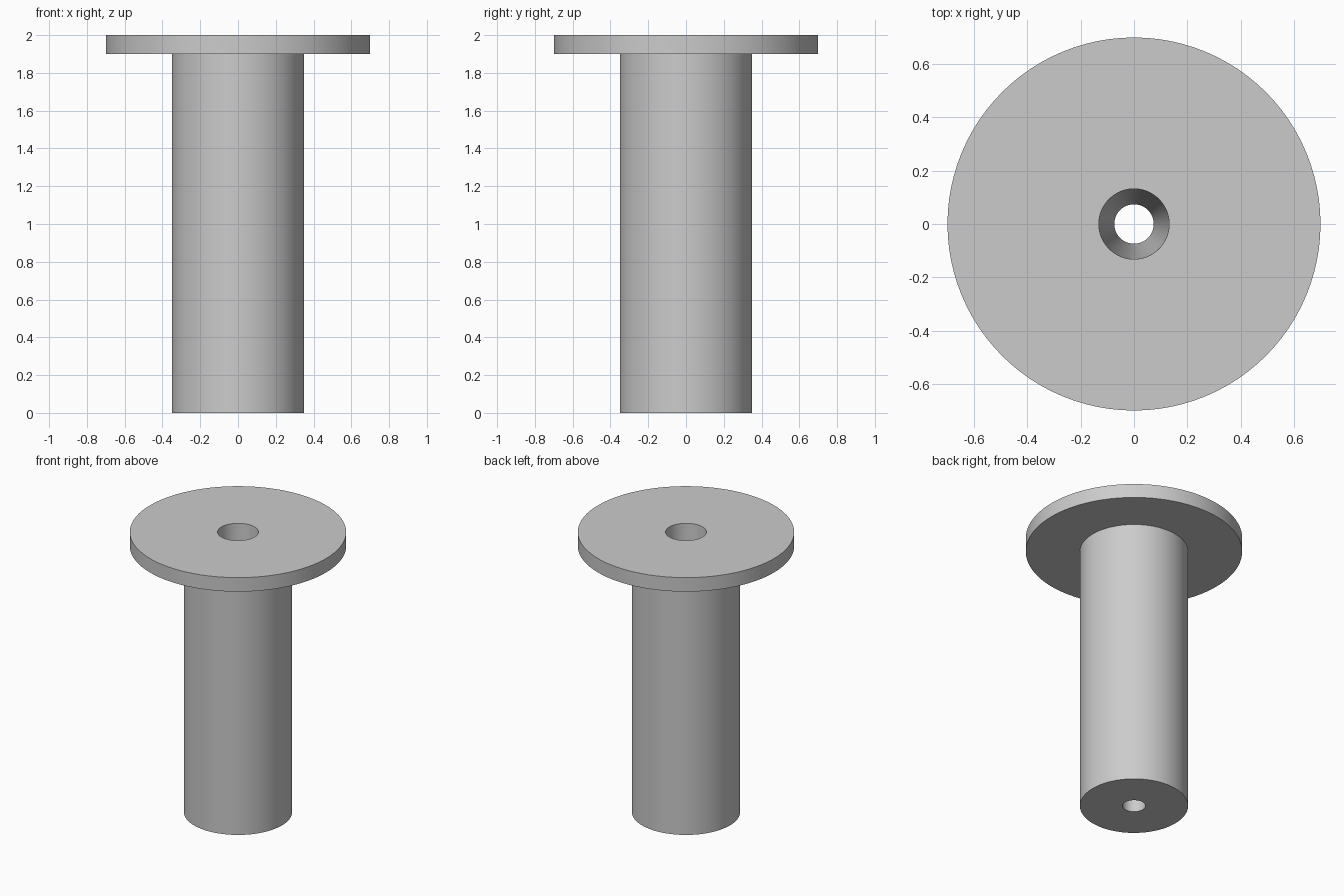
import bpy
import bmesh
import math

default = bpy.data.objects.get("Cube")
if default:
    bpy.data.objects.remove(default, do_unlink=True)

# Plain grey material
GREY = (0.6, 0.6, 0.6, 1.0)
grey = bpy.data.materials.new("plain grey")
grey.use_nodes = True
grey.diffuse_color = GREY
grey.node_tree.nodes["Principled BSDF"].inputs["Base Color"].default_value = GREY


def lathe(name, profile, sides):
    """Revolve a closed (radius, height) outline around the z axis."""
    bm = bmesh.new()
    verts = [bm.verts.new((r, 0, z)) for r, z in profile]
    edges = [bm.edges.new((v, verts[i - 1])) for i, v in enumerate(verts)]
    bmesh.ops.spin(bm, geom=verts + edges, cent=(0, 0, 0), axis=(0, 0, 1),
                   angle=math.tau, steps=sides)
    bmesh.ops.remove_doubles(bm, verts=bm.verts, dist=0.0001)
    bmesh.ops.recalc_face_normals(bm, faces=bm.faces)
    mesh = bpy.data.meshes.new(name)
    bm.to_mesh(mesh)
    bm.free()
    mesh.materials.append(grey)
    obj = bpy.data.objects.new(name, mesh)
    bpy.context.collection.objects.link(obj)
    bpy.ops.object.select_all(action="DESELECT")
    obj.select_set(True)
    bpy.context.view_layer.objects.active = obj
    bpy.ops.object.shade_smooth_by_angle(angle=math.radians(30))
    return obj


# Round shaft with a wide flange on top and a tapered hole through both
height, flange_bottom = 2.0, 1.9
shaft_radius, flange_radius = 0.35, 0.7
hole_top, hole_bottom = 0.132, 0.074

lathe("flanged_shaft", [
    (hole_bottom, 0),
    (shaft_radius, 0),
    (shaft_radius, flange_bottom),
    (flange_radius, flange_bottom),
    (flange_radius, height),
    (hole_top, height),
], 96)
* * * * * * * * *
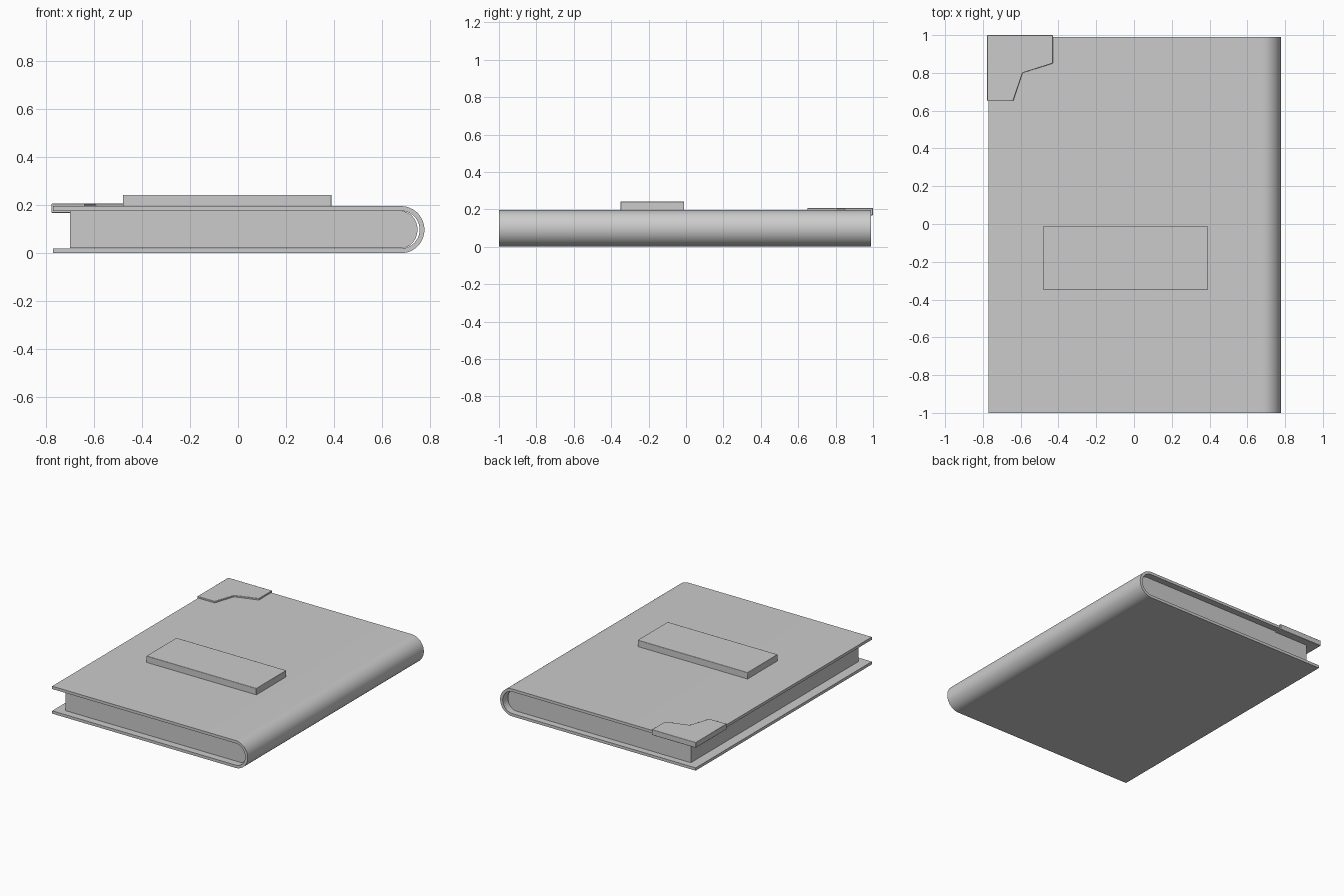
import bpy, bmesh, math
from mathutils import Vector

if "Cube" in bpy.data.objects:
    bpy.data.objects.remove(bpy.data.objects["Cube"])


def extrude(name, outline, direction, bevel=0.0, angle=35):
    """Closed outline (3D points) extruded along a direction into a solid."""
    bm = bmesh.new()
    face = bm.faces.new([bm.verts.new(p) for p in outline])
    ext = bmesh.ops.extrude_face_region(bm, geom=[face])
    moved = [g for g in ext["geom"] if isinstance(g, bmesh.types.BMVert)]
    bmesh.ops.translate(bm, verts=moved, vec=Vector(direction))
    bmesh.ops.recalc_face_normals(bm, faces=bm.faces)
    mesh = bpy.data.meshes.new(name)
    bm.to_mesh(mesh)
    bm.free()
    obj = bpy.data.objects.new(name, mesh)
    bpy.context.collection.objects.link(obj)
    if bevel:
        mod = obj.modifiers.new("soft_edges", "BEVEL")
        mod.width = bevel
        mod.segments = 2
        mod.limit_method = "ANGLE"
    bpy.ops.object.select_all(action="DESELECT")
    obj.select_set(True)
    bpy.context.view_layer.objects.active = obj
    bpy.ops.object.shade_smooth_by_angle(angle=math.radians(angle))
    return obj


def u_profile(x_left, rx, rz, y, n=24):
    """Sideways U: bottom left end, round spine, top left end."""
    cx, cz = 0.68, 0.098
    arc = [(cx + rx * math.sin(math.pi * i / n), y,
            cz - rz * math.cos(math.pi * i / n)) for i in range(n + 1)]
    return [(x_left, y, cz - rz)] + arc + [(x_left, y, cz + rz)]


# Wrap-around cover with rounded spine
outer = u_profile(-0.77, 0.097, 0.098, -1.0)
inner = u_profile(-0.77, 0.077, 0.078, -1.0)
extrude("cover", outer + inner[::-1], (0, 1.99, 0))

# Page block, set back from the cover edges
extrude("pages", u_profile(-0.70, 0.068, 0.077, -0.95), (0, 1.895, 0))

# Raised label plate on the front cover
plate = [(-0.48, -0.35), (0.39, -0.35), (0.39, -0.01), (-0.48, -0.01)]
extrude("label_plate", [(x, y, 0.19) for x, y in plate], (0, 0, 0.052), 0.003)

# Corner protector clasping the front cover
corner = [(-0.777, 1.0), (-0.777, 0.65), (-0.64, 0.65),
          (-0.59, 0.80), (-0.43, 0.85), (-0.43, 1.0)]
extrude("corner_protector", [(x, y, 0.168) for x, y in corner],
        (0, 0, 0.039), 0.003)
* * * * * * * * *
- **PROBLEM REQUIREMENTS**:
Lines that contain "Cube" should be pulled from the entries above and reported.

- **WRITTEN RESPONSE**:
default = bpy.data.objects.get("Cube")
if "Cube" in bpy.data.objects:
    bpy.data.objects.remove(bpy.data.objects["Cube"])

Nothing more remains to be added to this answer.